Movements, Northern Concerto by Joan Amargos. Pipes and Bells by Daniel Bortz. Etudes by Steven Stucky. Danish National Symphony. Lan Shui. Soloist is Michala Petri. DR OUR Recordings SACD/CD 6.220531
Though MVD Music and Video is listed on the rear cover for distribution, in the United States areas Naxos is the distributor. The soloist, Michala Petri is a quite famous Award winning recorder performer having appeared at more than three thousand concerts.
Many contemporary works have been written for her including the three concertos listed here. Yes, just one of these works is titled as a concerto and one of them has only one movement instead of the traditional three. Neophytes to classical music should be aware that the term "recorder" has nothing to do with tape or CD recorders. Truly an ancient musical instrument, only in England and the United States is it referred to as a "recorder." It is a kind of whistle flute with a wide bore and in Europe it is usually referred as a "flute plus other adjectives", in other words not as a single word. The long-lived recorders (close to a thousand years) have a very interesting history including extinction. Just before 1800, recorders had totally disappeared from orchestras. Some of my reference books attribute the revival to a single person. At least three different ranges of recorder are heard on this excellent SACD recording. Tenor, alto and soprano are heard here though bass recorders have been made that have a curved mouth piece and a fairly deep bass sound.

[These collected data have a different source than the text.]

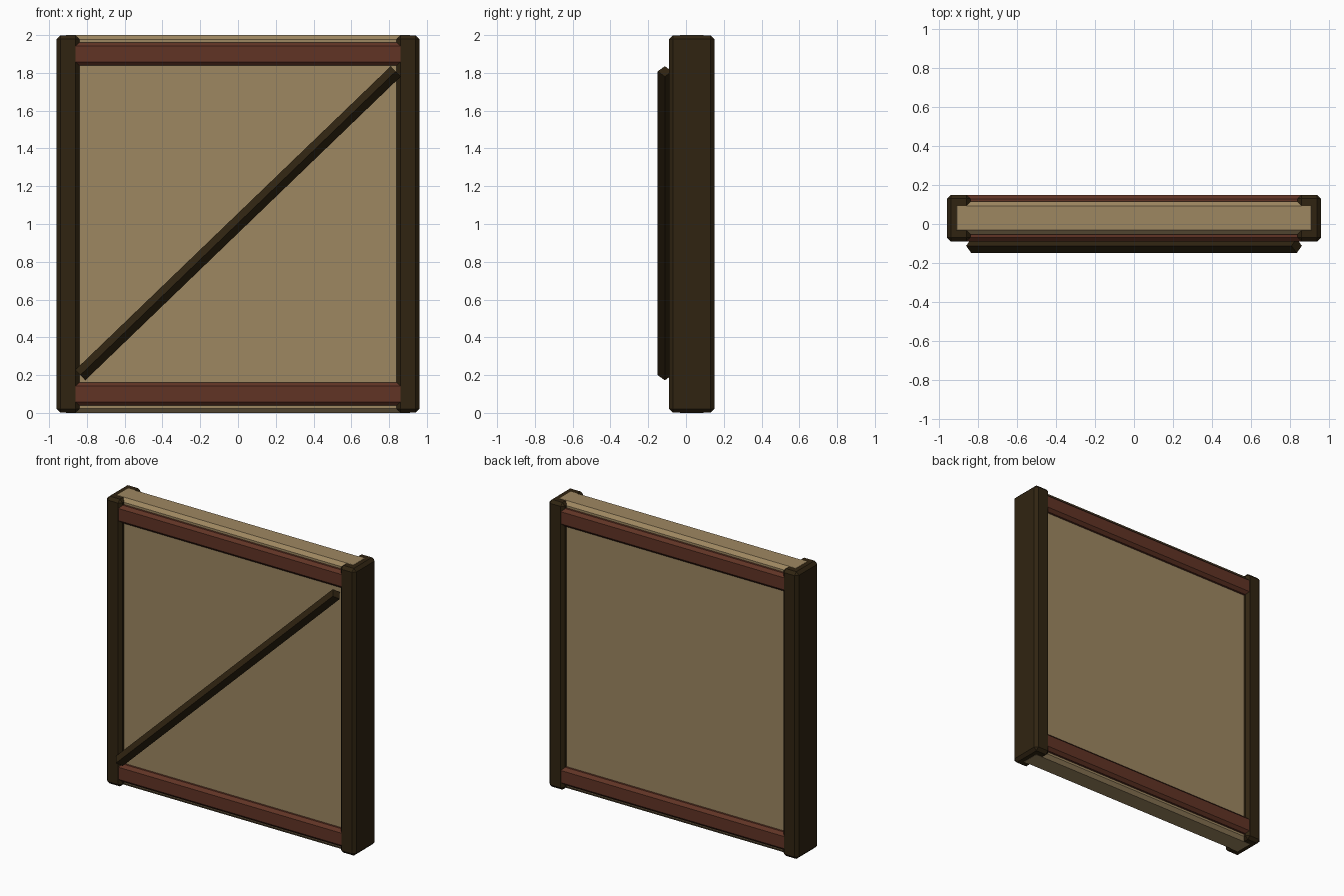
import bpy
from mathutils import Vector

if "Cube" in bpy.data.objects:
    bpy.data.objects.remove(bpy.data.objects["Cube"])


def material(name, rgb):
    m = bpy.data.materials.new(name)
    lin = [((c / 255 + 0.055) / 1.055) ** 2.4 for c in rgb]
    m.diffuse_color = (*lin, 1)
    m.use_nodes = True
    m.node_tree.nodes["Principled BSDF"].inputs["Base Color"].default_value = m.diffuse_color
    return m


plaster = material("tan plaster", (158, 135, 97))
dark_wood = material("dark wood", (48, 36, 17))
red_wood = material("red brown wood", (97, 52, 37))


def chamfered_box(name, centre, size, mat, chamfer=0.02):
    bpy.ops.mesh.primitive_cube_add(size=1, location=centre)
    ob = bpy.context.object
    ob.name = name
    ob.scale = size
    bpy.ops.object.transform_apply(location=False, rotation=False, scale=True)
    bev = ob.modifiers.new("chamfer", 'BEVEL')
    bev.width = chamfer
    bev.segments = 1
    ob.data.materials.append(mat)
    return ob


Y = 0.03  # middle of the wall thickness

# Infill panel
chamfered_box("wall_panel", (0, Y, 1), (1.865, 0.17, 2.0), plaster, 0.023)

# Upright posts, a hair shorter than the panel
for side, x in (("left", -0.9), ("right", 0.9)):
    chamfered_box(side + "_post", (x, Y, 1), (0.12, 0.24, 1.998), dark_wood)

# Horizontal rails, a hair thinner than the posts
for level, z in (("bottom", 0.1), ("top", 1.9)):
    chamfered_box(level + "_rail", (0, Y, z), (1.86, 0.238, 0.124), red_wood)

# Diagonal brace: square bar turned on edge
a, b = Vector((-0.835, -0.112, 0.2)), Vector((0.835, -0.112, 1.808))
along = (b - a).normalized()
out = Vector((0, -1, 0))
across = along.cross(out)
ring = [d * 0.038 for d in (out, across, -out, -across)]
verts = [p + r for p in (a, b) for r in ring]
faces = [(i, (i + 1) % 4, (i + 1) % 4 + 4, i + 4) for i in range(4)]
faces += [(3, 2, 1, 0), (4, 5, 6, 7)]
mesh = bpy.data.meshes.new("diagonal_brace")
mesh.from_pydata(verts, [], faces)
mesh.materials.append(dark_wood)
brace = bpy.data.objects.new("diagonal_brace", mesh)
bpy.context.collection.objects.link(brace)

I am not familiar with any of the selections recorded on this disc. Probably no one reading my review is; the compositions are fairly recent. Concerts featuring a recorder soloist with a modern symphony orchestra are definitely not an everyday happening! Based on this recording there is definitely a good possibility that may change in the not too distant future. Listening to classical music far more often than most listeners, often finds me receptive to the new, different or even unusual. In this case I can easily describe my enjoyable feelings as responding to the somewhat different sounds of the recorder playing very contemporary music. In all three compositions, the upbeat sounds are often contrasted with slightly exotic melodic passages. You may not be trying to hum or whistle any of the compositions later on, though while listening for the second or third time you may get hooked as I have on this excellent release. My enjoyment was very positively affected by the outstanding full range recording. Possibly a bit smaller than most widely recorded symphony orchestras, here the full and rich presentation has a very revealing and extremely extended top end with no hint of hardness or edginess while clearly exposing every minute detail of the midrange and bass. The claimed measured high end response of my fine Genesis loudspeakers (36 kHz) was tested here obviously or perhaps not so obviously with my aging ears. The beauties of these relatively modern sounding compositions will be most easily appreciated by lovers of the flute or recorder in addition to music lovers searching for something new or a bit different. Those are exactly my feelings after many extended listening sessions and with the parameters mentioned, a top recommendation is earned plus inclusion in the rapidly growing group of truly excellent SACD releases from many sources! The relaxed listening pleasure of a smooth and sweetly extended treble is a true joy to music lovers everywhere though seemingly needing an excellent SACD player to provide it.